Weiss's impressive list of awards includes the Gilmore Young Artist Award, an Avery Fisher Career Grant, the Gina Bachauer Scholarship at the Juilliard School and the Mieczyslaw Munz Scholarship. A native of Lyndhurst, OH, Weiss attended the Cleveland Institute of Music, where he studied with Paul Schenly, Daniel Shapiro, Sergei Babayan, Kathryn Brown, and Edith Reed. In February of 1999, Weiss made his Cleveland Orchestra debut performing Liszt's Piano Concerto No. 1. In March 1999, with less than 24 hours' notice, Weiss stepped in to replace André Watts for a performance of Shostakovich's Piano Concerto No. 2 with the Baltimore Symphony Orchestra. He was immediately invited to return to the Orchestra for a performance of the Tchaikovsky Piano Concerto in October 1999. In 2004, he graduated from the Juilliard School, where he studied with Emanuel Ax.
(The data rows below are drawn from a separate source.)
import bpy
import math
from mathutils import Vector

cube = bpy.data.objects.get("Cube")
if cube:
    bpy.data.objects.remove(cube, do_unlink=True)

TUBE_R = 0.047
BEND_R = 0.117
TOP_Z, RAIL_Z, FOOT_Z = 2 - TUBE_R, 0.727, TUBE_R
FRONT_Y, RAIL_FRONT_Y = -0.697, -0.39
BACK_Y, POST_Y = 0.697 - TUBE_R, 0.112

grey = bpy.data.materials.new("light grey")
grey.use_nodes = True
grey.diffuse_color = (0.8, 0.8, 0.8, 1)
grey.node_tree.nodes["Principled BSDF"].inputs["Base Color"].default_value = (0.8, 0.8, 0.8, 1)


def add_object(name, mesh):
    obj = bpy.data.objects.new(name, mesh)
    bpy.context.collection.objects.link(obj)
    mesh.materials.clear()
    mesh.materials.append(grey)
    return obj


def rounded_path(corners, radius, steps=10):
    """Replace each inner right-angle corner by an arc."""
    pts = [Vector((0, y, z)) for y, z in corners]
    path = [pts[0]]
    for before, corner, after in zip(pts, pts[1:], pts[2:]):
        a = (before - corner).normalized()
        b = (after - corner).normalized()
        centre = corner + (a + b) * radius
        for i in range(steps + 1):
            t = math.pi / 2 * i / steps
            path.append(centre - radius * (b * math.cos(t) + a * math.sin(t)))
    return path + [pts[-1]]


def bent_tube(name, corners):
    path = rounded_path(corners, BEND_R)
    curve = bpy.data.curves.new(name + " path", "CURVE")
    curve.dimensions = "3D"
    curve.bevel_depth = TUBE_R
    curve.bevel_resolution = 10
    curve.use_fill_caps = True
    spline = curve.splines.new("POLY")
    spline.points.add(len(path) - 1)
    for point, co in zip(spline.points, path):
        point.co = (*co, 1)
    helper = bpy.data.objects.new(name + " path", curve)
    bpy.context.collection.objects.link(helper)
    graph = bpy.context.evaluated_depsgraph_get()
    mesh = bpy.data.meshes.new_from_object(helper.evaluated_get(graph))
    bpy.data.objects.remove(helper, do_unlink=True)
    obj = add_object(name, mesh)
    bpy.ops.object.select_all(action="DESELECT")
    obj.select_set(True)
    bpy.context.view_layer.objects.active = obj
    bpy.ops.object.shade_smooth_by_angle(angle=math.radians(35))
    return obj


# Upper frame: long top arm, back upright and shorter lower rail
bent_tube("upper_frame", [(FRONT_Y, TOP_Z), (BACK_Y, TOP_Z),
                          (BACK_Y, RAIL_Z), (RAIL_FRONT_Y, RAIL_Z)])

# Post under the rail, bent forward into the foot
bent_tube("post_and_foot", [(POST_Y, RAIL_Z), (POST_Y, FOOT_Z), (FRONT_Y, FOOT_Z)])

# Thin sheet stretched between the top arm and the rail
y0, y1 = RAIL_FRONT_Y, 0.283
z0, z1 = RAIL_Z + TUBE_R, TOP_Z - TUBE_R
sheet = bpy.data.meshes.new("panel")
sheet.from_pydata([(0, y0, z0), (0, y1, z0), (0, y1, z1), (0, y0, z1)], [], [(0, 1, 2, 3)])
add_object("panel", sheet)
"When you're named after one of the biggest constellations in the night sky, the pressure is on to display a little star power — and the young pianist Orion Weiss did exactly that in a high-powered and often ferocious recital Saturday afternoon at the Terrace Theater. Weiss has been racking up an impressive string of triumphs lately (he filled in at the last minute for an ailing Leon Fleischer last summer, turning in a raved-about performance with the Boston Symphony), and Saturday's recital showed why. Just 30, the pianist has an exceptionally clean technique with virtuosity to spare."
"...an effortlessly brilliant performer. ...With technique to burn and strongly personable energy"
"The gods of music must be smiling upon Orion Weiss. Here was playing of inspired virtuosity, but with bountiful thought behind the technical strength."
"Weiss' playing is at once sensitive and technically dazzling and he manages to elicit an ethereal quality at just the right moments, for just the right amount of time. The result is a bewitching sense of yearning and – above all – passion."
"Every rhythmic device, every coloration, every piquant harmony was in place, driven by a remarkable musical intelligence working through fingers of astonishing strength and agility. It was simply breathtaking, defying further analysis."
"Weiss played with a strong sense of line and shape, delivered with a fluid technical command."
"Visibly absorbed, he played music from the inside out, transcending its formidable technical challenges and endowing its rhythmic and harmonic innovations with terrific conviction and expressive vitality. It was a thrill to hear him play so well."